You’ll want to begin the publishing process by taking stock of your career and experience at this point. Is there anything about your current profession and resume that would make your proposal more attractive to a publisher?
For instance, a fiction writer who wants to tell the story of a policeman who served for years as an officer or state trooper will have an easy time convincing a publisher that he can write a convincing novel about such a character. That isn’t to say that you can’t write about something based on research, but writing about something where you have past experience will give you an extra credential to consider.
Nonfiction writers will need real-world experience and/or education for their own credentials. One former greeting card writer wrote a book called House of Cards about his time working for Hallmark, in Three Cups of Tea one man tells the story of his work building schools in Afghanistan, and bestselling author Malcolm Gladwell has used his experience researching and writing for the New Yorker (confirm) to lay the groundwork for his books.
A great idea and a catchy title are just the beginning of publishing a book. Depending on your goals and your genre you’ll need to think about how your past work, volunteer, and writing experience have prepared you for publishing your book.
When you list out your experience and credentials you’ll want to be sure you have a list that raises eyebrows instead of causes a yawn. You may need to look into new volunteer experiences, a degree program, and even a new career. In the case of fiction writers such extremes may not be quite as necessary, but then again you need to think about the factors that will enable you to tell the kind of story you’re imagining.

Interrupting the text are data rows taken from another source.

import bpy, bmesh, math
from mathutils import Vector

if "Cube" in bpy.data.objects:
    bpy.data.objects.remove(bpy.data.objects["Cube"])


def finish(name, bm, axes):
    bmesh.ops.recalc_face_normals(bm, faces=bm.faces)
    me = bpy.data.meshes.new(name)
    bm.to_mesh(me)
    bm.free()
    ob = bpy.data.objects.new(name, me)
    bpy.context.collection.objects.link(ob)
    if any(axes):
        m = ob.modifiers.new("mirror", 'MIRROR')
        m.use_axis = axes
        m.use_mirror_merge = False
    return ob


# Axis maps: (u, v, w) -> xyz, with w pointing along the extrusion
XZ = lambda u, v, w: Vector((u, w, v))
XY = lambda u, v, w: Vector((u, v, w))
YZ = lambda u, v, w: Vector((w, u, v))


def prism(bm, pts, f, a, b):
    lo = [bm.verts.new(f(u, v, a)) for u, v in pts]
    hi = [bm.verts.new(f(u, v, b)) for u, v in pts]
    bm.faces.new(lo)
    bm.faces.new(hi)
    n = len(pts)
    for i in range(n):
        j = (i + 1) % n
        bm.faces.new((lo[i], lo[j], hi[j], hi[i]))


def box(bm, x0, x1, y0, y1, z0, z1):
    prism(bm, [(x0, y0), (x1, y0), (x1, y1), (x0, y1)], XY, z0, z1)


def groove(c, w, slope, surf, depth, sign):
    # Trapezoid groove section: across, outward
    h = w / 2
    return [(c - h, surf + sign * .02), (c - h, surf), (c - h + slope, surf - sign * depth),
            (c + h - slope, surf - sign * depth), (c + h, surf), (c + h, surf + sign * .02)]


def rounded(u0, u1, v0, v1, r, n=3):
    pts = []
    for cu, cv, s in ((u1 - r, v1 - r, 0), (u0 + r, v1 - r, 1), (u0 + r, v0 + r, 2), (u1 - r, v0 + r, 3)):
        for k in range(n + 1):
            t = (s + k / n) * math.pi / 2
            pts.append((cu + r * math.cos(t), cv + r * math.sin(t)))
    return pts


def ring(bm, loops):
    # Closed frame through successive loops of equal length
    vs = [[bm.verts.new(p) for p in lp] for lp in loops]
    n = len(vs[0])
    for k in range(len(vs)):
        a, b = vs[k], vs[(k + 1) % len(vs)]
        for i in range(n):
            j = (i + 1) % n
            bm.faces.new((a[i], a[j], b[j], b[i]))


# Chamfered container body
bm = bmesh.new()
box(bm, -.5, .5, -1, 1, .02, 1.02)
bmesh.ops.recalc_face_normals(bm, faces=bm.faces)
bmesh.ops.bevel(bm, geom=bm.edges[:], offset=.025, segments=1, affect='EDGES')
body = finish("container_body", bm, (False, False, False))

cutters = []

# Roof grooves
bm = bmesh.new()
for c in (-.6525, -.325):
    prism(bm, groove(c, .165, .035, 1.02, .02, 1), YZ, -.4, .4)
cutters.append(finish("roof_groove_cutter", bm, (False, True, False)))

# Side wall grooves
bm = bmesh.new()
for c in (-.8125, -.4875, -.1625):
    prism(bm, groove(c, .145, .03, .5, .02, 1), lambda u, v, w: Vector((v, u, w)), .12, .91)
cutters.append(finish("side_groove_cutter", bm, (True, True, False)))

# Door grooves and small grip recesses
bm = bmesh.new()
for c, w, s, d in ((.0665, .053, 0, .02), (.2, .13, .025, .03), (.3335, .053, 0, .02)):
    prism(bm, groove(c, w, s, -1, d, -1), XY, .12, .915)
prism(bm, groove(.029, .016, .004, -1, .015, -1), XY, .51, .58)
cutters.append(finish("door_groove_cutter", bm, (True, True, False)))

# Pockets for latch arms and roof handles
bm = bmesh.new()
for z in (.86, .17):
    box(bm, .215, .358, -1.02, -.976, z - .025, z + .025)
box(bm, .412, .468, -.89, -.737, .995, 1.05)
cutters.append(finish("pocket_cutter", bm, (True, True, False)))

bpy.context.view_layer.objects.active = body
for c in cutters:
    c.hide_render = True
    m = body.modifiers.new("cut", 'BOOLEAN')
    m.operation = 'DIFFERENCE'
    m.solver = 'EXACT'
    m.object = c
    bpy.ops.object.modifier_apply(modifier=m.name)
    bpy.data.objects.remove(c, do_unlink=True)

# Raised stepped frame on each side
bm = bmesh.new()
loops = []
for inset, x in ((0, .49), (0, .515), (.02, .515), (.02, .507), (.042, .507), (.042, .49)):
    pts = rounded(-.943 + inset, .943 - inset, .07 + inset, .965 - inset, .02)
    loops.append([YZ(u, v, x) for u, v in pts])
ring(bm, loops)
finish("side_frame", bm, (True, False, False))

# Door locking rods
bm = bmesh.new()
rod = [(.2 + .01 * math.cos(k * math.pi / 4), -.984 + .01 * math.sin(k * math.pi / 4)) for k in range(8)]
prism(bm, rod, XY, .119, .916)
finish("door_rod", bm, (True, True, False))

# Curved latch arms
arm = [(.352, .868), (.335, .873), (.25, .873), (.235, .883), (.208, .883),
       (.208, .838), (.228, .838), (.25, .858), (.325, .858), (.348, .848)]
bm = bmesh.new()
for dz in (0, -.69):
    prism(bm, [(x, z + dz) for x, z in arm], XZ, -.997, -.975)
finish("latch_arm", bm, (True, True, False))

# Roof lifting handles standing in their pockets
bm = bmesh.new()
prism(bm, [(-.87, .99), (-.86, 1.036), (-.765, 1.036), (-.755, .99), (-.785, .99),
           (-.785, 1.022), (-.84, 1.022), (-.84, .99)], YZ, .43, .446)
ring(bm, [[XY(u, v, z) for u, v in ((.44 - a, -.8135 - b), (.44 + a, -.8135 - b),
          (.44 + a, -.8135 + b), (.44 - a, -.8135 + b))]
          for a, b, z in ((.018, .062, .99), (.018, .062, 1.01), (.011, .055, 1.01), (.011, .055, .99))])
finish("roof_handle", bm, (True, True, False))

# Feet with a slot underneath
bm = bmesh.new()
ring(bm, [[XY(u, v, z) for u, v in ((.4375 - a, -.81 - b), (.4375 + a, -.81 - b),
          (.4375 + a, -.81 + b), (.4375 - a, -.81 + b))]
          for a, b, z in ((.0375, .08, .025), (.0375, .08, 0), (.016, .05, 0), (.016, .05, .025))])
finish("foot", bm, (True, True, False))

Tomorrow we’ll talk about the role of education in answering the “Why you?” question in publishing.